This seminar offers a broad introduction to the historical intersections of religion, race, and migration. The course studies a range of “traveling” narratives; travelogues, historical fiction, anthropology, film and memoir; to consider how migration across the boundaries of homelands and the borders of nation-states has set historical concepts of race and religion in continued, and often vexed, dialogue. The seminar will explore the meanings of race and religion as mobile and evolving categories of analysis that have developed alongside the migrations and resettlements of enslaved, displaced and emigrant/immigrant communities. Across its three units, the course aims to think comparatively about historical context and racialized experience; from the rise of the trans-Atlantic slave trade through contemporary discourse on illegal immigration.

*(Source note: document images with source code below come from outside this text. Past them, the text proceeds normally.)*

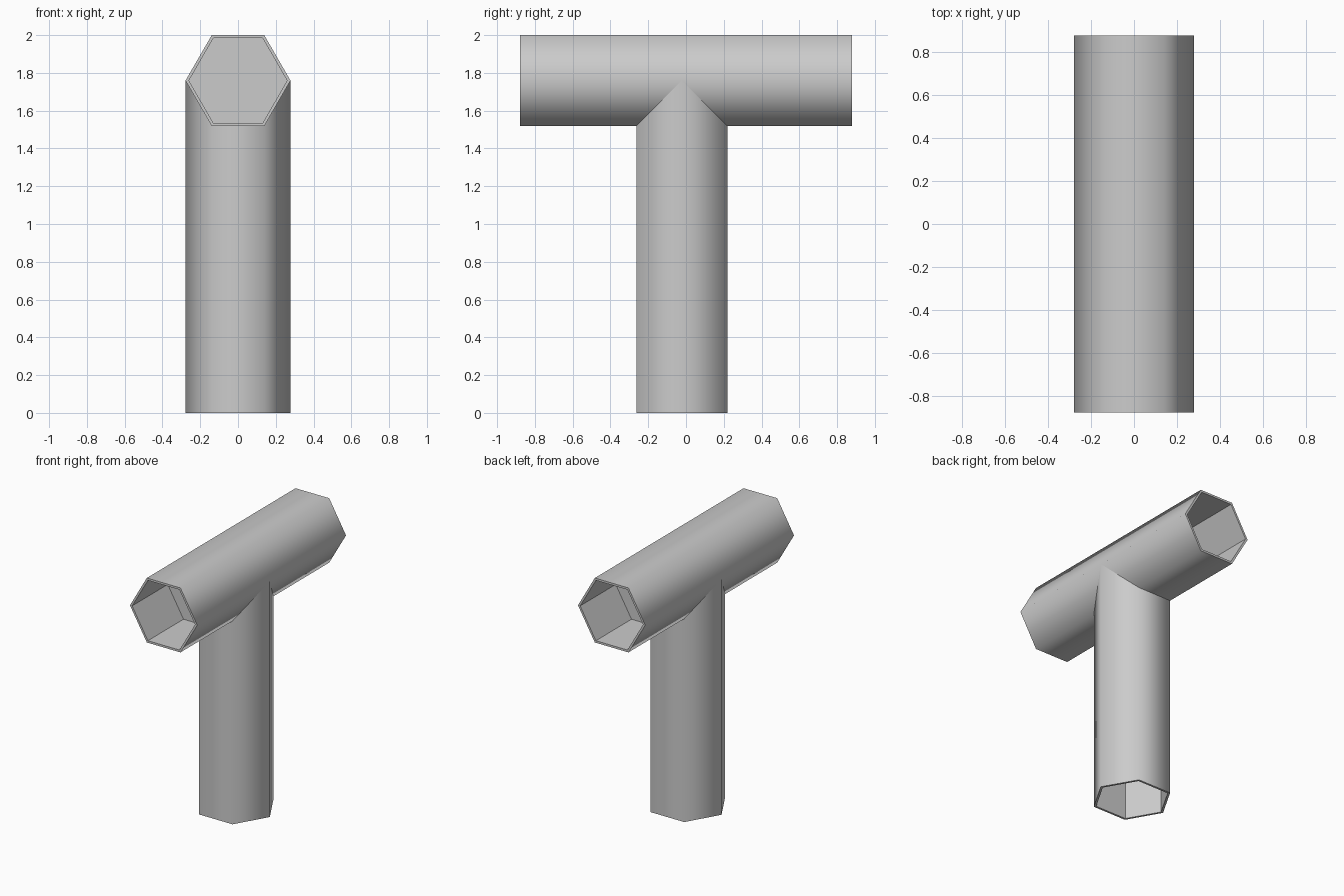
import bpy, bmesh, math
from mathutils import Vector, Matrix

cube = bpy.data.objects.get("Cube")
if cube:
    bpy.data.objects.remove(cube)

RADIUS, WALL = 0.278, 0.018
AXIS_Z = 2 - RADIUS * math.cos(math.pi / 6)

grey = bpy.data.materials.new("plain_grey")
grey.use_nodes = True
colour = (0.6, 0.6, 0.6, 1)
grey.diffuse_color = colour
grey.node_tree.nodes["Principled BSDF"].inputs["Base Color"].default_value = colour


def hex_pipe(name, length, open_ends, depth, matrix):
    """Hexagonal pipe along local z, with a blind bore in each open end."""
    bm = bmesh.new()
    ring = [bm.verts.new((RADIUS * math.cos(i * math.pi / 3),
                          RADIUS * math.sin(i * math.pi / 3), 0)) for i in range(6)]
    base = bm.faces.new(ring)
    top = bmesh.ops.extrude_face_region(bm, geom=[base], use_keep_orig=True)["geom"]
    bmesh.ops.translate(bm, vec=(0, 0, length),
                        verts=[v for v in top if isinstance(v, bmesh.types.BMVert)])
    bmesh.ops.recalc_face_normals(bm, faces=bm.faces)
    for f in bm.faces:
        f.smooth = abs(f.normal.z) < 0.5
    # Bore each open end: inset a rim, then push the inner face inward
    for end in open_ends:
        cap = next(f for f in bm.faces if f.normal.z * end > 0.9)
        bmesh.ops.inset_region(bm, faces=[cap], thickness=WALL)
        out = bmesh.ops.extrude_discrete_faces(bm, faces=[cap])["faces"]
        bmesh.ops.translate(bm, vec=(0, 0, -end * depth), verts=out[0].verts)
        for f in bm.faces:
            f.normal_update()
    # Keep the rim edges crisp
    for e in bm.edges:
        if len({f.smooth for f in e.link_faces}) > 1:
            e.smooth = False
    bm.transform(matrix)
    mesh = bpy.data.meshes.new(name)
    bm.to_mesh(mesh)
    bm.free()
    mesh.materials.append(grey)
    obj = bpy.data.objects.new(name, mesh)
    bpy.context.collection.objects.link(obj)
    return obj


# Crossbar running front to back, open at both ends
hex_pipe("crossbar_pipe", 1.755, (-1, 1), 0.42,
         Matrix.Translation((0, 0.8775, AXIS_Z)) @ Matrix.Rotation(math.pi / 2, 4, 'X'))

# Upright pipe, open at the bottom and mitred into the crossbar
hex_pipe("upright_pipe", AXIS_Z, (-1,), 0.42, Matrix.Translation((0, -0.022, 0)))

The seminar’s reading, listening and viewing assignments travel within and across the borders of the U.S., but class discussion will remain attuned to the course assignments’ emphasis on matters that are both broader and more intimate than the bounds of the U.S. nation.
Course assignments include a screening of Avatar and readings from Olaudah Equiano, Toni Morrison, Zitkala-Sa, N. Scott Momaday and Edwidge Danticat.